(Data section begins)

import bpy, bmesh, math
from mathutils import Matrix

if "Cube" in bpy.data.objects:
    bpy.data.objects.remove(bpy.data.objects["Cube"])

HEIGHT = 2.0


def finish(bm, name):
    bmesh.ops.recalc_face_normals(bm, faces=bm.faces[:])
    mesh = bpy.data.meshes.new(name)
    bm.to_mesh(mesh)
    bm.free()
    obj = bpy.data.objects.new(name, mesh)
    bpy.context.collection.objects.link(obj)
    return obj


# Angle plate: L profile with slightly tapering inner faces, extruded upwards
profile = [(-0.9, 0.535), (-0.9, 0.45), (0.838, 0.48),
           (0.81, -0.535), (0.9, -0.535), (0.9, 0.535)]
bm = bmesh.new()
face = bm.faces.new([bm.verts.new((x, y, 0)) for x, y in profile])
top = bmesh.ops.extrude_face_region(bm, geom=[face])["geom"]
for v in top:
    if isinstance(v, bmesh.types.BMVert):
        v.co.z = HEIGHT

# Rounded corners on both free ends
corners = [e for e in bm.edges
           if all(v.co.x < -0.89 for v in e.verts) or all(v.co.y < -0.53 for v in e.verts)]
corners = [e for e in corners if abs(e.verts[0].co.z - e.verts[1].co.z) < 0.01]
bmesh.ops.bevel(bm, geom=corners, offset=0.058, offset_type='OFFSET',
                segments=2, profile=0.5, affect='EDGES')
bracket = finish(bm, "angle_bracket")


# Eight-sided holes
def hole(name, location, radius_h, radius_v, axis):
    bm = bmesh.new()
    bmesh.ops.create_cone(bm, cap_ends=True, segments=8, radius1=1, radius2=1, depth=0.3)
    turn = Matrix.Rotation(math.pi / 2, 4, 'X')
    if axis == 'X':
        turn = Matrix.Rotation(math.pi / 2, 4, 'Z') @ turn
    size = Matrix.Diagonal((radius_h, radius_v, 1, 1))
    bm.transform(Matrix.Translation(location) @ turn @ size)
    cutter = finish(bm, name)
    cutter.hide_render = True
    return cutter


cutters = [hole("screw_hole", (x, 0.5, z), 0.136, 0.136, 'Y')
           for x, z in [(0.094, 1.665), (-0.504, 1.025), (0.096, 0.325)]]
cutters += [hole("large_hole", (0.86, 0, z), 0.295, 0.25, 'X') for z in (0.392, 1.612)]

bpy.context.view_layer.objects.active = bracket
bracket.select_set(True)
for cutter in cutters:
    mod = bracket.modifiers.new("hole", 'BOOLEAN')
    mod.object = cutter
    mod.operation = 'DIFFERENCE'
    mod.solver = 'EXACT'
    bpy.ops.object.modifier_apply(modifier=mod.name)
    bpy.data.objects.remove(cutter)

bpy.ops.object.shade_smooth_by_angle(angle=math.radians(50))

(Data section ends)
(Data section begins)

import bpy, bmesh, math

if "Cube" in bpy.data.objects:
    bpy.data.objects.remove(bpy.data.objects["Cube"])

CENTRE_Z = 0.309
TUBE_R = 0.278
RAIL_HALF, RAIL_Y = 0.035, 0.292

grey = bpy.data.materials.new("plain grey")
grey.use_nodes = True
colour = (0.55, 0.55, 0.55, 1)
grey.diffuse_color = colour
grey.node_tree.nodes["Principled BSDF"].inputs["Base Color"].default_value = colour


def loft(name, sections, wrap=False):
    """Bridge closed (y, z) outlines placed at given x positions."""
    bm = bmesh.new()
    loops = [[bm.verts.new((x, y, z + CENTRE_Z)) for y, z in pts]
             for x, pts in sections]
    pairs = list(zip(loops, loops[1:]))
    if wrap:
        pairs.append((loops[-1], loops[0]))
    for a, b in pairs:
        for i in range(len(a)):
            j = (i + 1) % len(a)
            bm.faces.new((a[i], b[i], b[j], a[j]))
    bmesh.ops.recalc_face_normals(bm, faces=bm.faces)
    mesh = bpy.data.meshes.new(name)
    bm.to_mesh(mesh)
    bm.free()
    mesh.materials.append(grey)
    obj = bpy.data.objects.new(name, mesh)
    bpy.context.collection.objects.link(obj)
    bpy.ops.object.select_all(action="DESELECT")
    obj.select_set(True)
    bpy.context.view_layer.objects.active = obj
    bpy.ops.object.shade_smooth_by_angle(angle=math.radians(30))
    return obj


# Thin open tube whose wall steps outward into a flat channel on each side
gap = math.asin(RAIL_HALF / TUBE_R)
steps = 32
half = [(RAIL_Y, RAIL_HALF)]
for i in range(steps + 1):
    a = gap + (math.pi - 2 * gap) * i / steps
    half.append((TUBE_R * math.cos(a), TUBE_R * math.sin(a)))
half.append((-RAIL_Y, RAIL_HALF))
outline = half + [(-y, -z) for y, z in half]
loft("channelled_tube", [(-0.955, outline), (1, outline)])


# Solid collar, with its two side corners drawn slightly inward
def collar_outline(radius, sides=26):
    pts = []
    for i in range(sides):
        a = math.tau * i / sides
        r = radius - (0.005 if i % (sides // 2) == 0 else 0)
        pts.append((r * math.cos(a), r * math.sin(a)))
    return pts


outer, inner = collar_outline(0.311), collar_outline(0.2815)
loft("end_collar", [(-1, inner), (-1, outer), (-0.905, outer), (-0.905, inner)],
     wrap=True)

(Data section ends)

§ What is needed
Among the entries above, the line containing "mod.object = cutter", the line containing "bpy.ops.object.shade_smooth_by_angle(angle=math.radians(50))", and all lines between them are to be restated word for word; nothing else belongs in the reply.

§ Answer box
    mod.object = cutter
    mod.operation = 'DIFFERENCE'
    mod.solver = 'EXACT'
    bpy.ops.object.modifier_apply(modifier=mod.name)
    bpy.data.objects.remove(cutter)

bpy.ops.object.shade_smooth_by_angle(angle=math.radians(50))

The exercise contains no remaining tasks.